Hope Stings Eternal
Five novels about toxic family dynamics and England's decadent upper crust
A Novel (Patrick Melrose)
by Edward St. Aubyn
Farrar, Straus and Giroux
$25.00 List Price
In his debut novel, Never Mind, published in 1992, the English writer Edward St. Aubyn pokes fun at one of his creations, a distinguished philosopher modeled loosely on A. J. Ayer: "Just as a novelist may sometimes wonder why he invents characters who do not exist and makes them do things which do not matter, so a philosopher may wonder why he invents cases that cannot occur in order to determine what must be the case." The slight tone of meta-ness struck here is misleading; there is virtually nothing in Never Mind—or in the four other highly entertaining and often devastatingly dark, devastatingly funny works that make up St. Aubyn's marvelous Patrick Melrose series—that so much as flirts with anything other than the traditional novel. Yet there is an unusual intimacy of author to character in the Melrose saga, and the sense of St. Aubyn's proximity to the nasty toffs encountered in each installment is indeed what gives these books their particular punch. A brew of romans à clef set amid a sparklingly decadent upper-crust English background, the five novels are a mordant portrait of a class that St. Aubyn loathes but is undeniably his own. He is so deft a self-informant of that tribe of titled snobs and landed sadists that one imagines at times he might just as well have dispensed with the names of these novels and issued them under the inspired pair of titles Ayer used for his memoirs: Part of My Life and More of My Life.

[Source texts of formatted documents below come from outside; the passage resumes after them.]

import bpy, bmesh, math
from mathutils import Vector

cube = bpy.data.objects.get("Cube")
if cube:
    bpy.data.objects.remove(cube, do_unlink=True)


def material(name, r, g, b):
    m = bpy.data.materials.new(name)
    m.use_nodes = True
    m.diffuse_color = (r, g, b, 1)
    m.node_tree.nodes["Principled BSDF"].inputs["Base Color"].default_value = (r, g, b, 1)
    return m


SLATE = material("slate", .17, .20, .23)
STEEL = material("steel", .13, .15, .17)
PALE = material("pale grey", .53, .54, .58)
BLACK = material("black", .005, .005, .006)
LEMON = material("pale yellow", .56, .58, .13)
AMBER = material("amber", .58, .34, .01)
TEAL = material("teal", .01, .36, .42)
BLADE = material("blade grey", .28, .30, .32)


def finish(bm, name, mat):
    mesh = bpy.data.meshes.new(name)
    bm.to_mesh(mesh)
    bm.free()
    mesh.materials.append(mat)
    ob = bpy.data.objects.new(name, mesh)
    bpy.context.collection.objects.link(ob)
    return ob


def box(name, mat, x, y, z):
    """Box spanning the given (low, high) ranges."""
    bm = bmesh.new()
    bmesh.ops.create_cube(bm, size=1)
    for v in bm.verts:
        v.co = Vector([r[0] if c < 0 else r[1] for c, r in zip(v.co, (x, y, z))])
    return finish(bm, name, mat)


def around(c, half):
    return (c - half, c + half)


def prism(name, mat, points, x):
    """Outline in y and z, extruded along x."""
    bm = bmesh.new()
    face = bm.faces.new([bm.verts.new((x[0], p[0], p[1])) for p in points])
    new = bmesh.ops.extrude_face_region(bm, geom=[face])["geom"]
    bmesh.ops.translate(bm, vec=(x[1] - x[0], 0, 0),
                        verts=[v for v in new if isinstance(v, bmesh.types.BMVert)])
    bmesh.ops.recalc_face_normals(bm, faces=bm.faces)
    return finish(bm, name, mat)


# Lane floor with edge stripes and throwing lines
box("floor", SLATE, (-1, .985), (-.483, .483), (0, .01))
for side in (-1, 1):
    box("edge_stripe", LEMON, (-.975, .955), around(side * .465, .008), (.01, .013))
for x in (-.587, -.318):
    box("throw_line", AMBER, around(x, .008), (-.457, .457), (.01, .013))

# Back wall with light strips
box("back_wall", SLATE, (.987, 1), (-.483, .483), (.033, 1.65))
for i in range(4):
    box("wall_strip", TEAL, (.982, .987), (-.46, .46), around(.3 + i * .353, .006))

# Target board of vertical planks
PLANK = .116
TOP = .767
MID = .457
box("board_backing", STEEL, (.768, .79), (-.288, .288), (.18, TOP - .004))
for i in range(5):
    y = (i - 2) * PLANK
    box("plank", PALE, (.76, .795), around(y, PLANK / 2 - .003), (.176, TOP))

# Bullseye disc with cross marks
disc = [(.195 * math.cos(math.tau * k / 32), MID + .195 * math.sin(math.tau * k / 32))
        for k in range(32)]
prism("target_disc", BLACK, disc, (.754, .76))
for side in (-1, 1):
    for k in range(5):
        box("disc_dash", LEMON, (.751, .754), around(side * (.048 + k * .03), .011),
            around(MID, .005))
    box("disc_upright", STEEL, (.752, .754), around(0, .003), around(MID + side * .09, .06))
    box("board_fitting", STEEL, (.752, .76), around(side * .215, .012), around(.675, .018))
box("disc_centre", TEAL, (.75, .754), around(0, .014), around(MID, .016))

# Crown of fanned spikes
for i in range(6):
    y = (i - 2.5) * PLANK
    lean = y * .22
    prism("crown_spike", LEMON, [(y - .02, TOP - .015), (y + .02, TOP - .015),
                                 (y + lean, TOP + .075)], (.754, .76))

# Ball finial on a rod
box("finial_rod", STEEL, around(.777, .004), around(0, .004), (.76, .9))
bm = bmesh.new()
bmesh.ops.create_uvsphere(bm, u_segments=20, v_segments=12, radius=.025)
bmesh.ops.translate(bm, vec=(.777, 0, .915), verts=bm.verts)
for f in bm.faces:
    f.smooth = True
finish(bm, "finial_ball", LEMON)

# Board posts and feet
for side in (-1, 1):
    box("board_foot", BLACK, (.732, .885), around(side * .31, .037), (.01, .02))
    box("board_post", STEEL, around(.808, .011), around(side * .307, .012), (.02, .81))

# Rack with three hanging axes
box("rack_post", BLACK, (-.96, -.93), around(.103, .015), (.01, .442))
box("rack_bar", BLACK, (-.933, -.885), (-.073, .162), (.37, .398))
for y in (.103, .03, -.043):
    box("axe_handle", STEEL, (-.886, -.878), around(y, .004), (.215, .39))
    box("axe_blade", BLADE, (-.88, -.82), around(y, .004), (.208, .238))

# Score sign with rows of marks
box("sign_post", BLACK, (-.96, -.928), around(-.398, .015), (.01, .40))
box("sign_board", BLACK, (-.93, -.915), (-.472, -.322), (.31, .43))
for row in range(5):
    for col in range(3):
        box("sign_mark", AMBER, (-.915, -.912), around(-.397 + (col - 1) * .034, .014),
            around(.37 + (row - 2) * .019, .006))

While St. Aubyn may lack Ayer's knack for truth in advertising, the titles of his first four Melrose books mirror in an understated